[Sorry, the video for this story has expired, but you can still read the transcript below. ]
ROGER ROSENBLATT: After the London bombings, experts there and here were asked what one can do to protect oneself in subways, on buses, in shops, anywhere. The answer the experts gave uniformly was vigilance: Keep your eyes open for unattended packages, unsavory people, for the exit doors in case of the worst.
The implication of such advice is that most people most of the time are not vigilant, not even casually observant, and this seems true. One saunters through the day without taking notice of the details of one’s surroundings. Now we are advised to notice all we can, as the act of seeing may save our lives.
Annie Dillard wrote an essay on seeing in “Pilgrim at Tinker Creek” some years ago. She, too, thought that seeing can save a life, though she was not dealing with bombs in subways. Annie was addressing the self-blinded soul which does not pick up on all the sights life has to offer, all that is to be seen. Seeing is living and the embracing of life, a creative vigilance attached to grace.
In his essay on “blindness,” Jorge Luis Borges says much the same thing about not seeing. “Blindness is a gift,” says Borges, because it makes the blind eye see more clearly, like John Milton’s inner vision of “This Dark World and Wide.”
When, as recently, the public is urged to see more clearly for its own good, a much larger process is set in motion. First one sees one thing, then many.
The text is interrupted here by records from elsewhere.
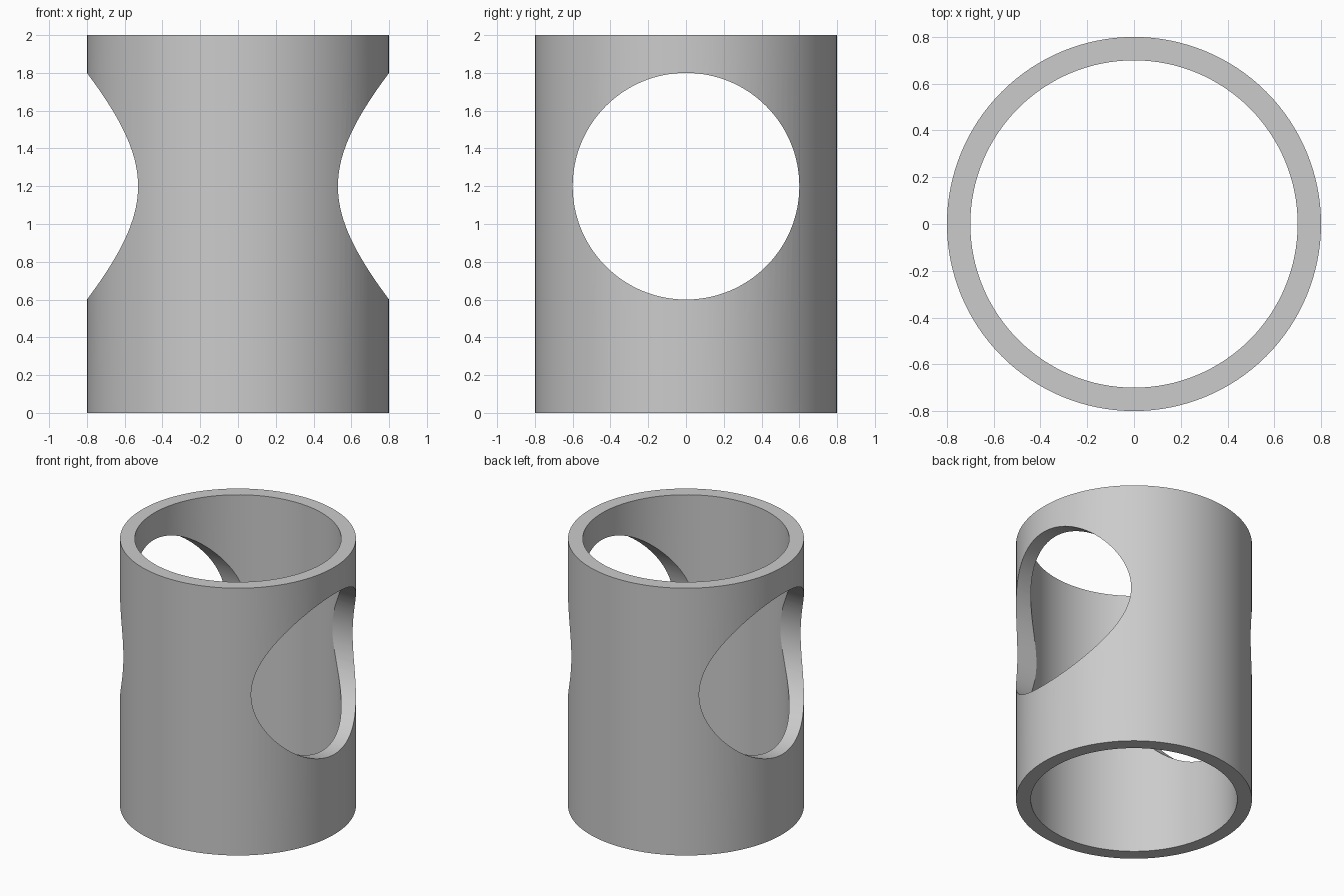
import bpy
import bmesh
from math import pi, radians
from mathutils import Matrix

default = bpy.data.objects.get("Cube")
if default:
    bpy.data.objects.remove(default, do_unlink=True)

HEIGHT, OUTER, INNER = 2.0, 0.8, 0.7
HOLE_RADIUS, HOLE_HEIGHT = 0.6, 1.2
SIDES = 128

grey = bpy.data.materials.new("plain grey")
grey.use_nodes = True
colour = (0.6, 0.6, 0.6, 1)
grey.diffuse_color = colour
grey.node_tree.nodes["Principled BSDF"].inputs["Base Color"].default_value = colour


def add_object(name, bm):
    bmesh.ops.recalc_face_normals(bm, faces=bm.faces)
    mesh = bpy.data.meshes.new(name)
    bm.to_mesh(mesh)
    bm.free()
    mesh.materials.append(grey)
    obj = bpy.data.objects.new(name, mesh)
    bpy.context.collection.objects.link(obj)
    return obj


# Tube wall: a rectangular section spun around the vertical axis
bm = bmesh.new()
section = [(INNER, 0), (OUTER, 0), (OUTER, HEIGHT), (INNER, HEIGHT)]
verts = [bm.verts.new((x, 0, z)) for x, z in section]
edges = [bm.edges.new((verts[i - 1], verts[i])) for i in range(len(verts))]
bmesh.ops.spin(bm, geom=verts + edges, axis=(0, 0, 1), cent=(0, 0, 0),
               angle=2 * pi, steps=SIDES, use_merge=True)
bmesh.ops.remove_doubles(bm, verts=bm.verts, dist=1e-4)
tube = add_object("tube", bm)

# Round cross bore from side to side
bm = bmesh.new()
bmesh.ops.create_cone(bm, cap_ends=True, segments=SIDES, radius1=HOLE_RADIUS,
                      radius2=HOLE_RADIUS, depth=2 * HEIGHT,
                      matrix=Matrix.Translation((0, 0, HOLE_HEIGHT))
                      @ Matrix.Rotation(pi / 2, 4, "Y"))
cutter = add_object("side_hole_cutter", bm)
cutter.hide_render = True

cut = tube.modifiers.new("side holes", "BOOLEAN")
cut.operation = "DIFFERENCE"
cut.solver = "EXACT"
cut.object = cutter

bpy.ops.object.select_all(action="DESELECT")
tube.select_set(True)
bpy.context.view_layer.objects.active = tube
bpy.ops.object.modifier_apply(modifier=cut.name)
bpy.data.objects.remove(cutter, do_unlink=True)
bpy.ops.object.shade_smooth_by_angle(angle=radians(30))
Looking for something one may find another.
If Americans are to be more vigilant in their self-protection, that includes a watchfulness of one’s government as well to see that it does not exercise power that diminishes the freedom of those it protects. A Patriot Act that interferes with the free life of libraries takes away an essential kind of sight. An unattended package is no more lethal than an unattended liberty. Then, too, seeing involves the long view. This dangerous world becomes more dangerous if we refuse to see those who need us — those whose values and beliefs are different from ours, and those who fear us or hate us.
CORRESPONDENT: Torn open at both ends and blasted in the middle, these, the mangled remains of one commuter train, the site of a massacre of the innocent.
ROGER ROSENBLATT: Terrorists count on the universal lack of seeing, not only for purposes of planting bombs but also to foster and encourage national enmities. It is possible that if one saw the world more expansively, with greater openness, terrorists would have fewer targets for their murderous eyes.
G.K. Chesterton wrote an essay called “A Piece of Chalk” about his going out to draw sketches and finding that he needed a piece of white chalk. He was in despair until he realized that he was sitting on a hill of white chalk.
Everyone says so: The more we see, the better off we’ll be. There is much to notice in the world, entrances no less than exits, until the vision widens to include everyone everywhere, and we finally see where we are.
I’m Roger Rosenblatt.